- Reduce stress
- Reduce inflammation
- Reduce pain
- Reduce symptoms of emotional distress like depression and anxiety
- Reduce cravings for drugs and alcohol
- Promote awareness
- Increase brain function
- Improve emotional regulation
- And much more.
The application of mindfulness has been tested among a variety of groups of people in need, from those recovering from drug and alcohol addiction to those living with chronic pain, cancers, and more. Mindfulness works by cutting through the noise, reducing one’s attention, and asking the mind to become more aware. Rather than allow our brain’s to be hyper stimulated to the point where the brain takes in everything as nothing and vice versa, the simple act of focusing attention on noticing and practicing awareness of what we notice, rewires the brain in a deeply anti-stressful way. As a result, the mind is benefitted and the brain is benefitted while our lives gain benefit as well. Mindfulness helps us be happier, healthier, and more present. According to Andy Puddicombe, the co-founder of the globally, phenomenonally popular mindfulness app Headspace, mindfulness can help use get a better workout.
Andy explains in an interview with GQ that mindfulness doesn’t get rid of stress in our lives because stress is part of life. This is an important lesson men have to learn in recovery. Getting sober doesn’t change life- life still happens in all the chaotic, sometimes awful ways that it tends to happen. However, with a radical paradigm shift in perspective, practice, and philosophy, the way we react to stress, and how stressed we become in the face of stress, changes. “It doesn’t matter how much you meditate,” Andy explains, “difficult stuff still happens. And we’re still going to experience it. It’s how we relate to it when it happens, and how long we hold onto it afterwards.”
“Mindfulness Will Get You Swole”
Andy tells GQ that most morning he starts his day off with an hour on the rowing machine. He utilizes mindfulness to focus on the every single moment and action in the present as much as possible, rather than become overwhelmed by the idea of rowing for an hour. “I actually count the strokes in the same way that I would count my breath if I was meditating, and I”m just with one stroke at a time…It doesn’t feel like an hour on the rower. It feels like lots of one-strokes.” By focusing on the here and now through push and pull, push and pull, Andy focuses instead of being unfocused. As the author explains, “Take whatever exercise you’re doing and focus on doing it with perfect form.” If we’re distracted and thinking only about how little we want to do an entire hour of exercise, we’re not fully in the present moment with our body, and most likely not fully in the present moment with our form. We’re prone to injury, as well as quitting, or not putting in our best effort. It in’t necessarily mindfulness, but presence. Being present with each movement doesn’t change how hard the workout is, or the fact that we’re working out for an hour. In the same way that mindfulness doesn’t stop stress but changes the way we react to it, being present in the gym doesn’t stop the workout from being a challenge. Mindfulness changes the way we say “Challenge accepted.”

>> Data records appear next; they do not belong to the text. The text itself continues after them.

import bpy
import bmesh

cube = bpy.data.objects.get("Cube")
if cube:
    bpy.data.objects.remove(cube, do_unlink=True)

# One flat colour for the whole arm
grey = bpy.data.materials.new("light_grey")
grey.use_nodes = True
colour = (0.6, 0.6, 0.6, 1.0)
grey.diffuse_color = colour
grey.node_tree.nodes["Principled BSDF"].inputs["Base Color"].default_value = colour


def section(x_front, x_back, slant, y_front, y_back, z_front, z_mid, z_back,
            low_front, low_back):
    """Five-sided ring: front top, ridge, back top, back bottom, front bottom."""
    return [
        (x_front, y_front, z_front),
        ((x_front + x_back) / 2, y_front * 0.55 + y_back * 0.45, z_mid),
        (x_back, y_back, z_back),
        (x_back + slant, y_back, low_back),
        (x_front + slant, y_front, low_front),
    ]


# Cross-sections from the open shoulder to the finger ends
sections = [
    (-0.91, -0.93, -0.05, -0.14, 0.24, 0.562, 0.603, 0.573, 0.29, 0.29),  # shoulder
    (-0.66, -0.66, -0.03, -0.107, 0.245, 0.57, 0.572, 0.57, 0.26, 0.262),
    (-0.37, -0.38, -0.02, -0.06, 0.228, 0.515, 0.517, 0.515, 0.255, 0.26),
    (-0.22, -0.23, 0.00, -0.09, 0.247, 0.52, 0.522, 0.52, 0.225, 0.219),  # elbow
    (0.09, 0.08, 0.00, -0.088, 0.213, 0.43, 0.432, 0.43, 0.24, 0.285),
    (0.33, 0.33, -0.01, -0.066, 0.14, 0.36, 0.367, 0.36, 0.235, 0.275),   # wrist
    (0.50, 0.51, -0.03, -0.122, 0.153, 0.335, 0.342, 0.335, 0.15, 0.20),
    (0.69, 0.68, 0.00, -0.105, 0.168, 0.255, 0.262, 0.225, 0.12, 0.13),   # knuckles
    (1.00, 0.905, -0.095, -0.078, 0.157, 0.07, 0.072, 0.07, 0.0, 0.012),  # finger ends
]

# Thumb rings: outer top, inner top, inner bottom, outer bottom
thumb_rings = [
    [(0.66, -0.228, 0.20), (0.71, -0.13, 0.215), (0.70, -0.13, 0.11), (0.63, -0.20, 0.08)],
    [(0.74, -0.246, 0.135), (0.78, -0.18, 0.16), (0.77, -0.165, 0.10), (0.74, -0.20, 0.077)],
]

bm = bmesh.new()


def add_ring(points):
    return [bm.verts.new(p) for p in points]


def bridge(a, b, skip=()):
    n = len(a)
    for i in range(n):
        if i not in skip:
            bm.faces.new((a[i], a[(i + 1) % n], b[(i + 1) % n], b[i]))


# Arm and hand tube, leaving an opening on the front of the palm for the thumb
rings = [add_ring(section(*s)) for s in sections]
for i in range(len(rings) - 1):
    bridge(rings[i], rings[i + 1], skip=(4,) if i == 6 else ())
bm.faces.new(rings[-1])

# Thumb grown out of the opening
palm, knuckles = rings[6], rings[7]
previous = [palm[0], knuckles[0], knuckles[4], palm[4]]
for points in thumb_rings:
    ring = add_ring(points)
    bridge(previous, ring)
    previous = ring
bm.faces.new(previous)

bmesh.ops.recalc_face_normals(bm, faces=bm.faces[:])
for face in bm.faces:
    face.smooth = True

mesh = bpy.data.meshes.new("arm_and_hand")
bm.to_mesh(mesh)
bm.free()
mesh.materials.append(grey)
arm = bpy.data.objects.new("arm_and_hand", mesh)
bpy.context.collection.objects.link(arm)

Tree House Recovery is a men’s treatment program in Portland, Oregon, offering men a unique way to recover. Inspired by the great outdoors of the Pacific Northwest and the philosophies of proven recovery techniques, men create sustainable changes in their life, setting up a life without limitations. Call us today for information: (503) 850-2474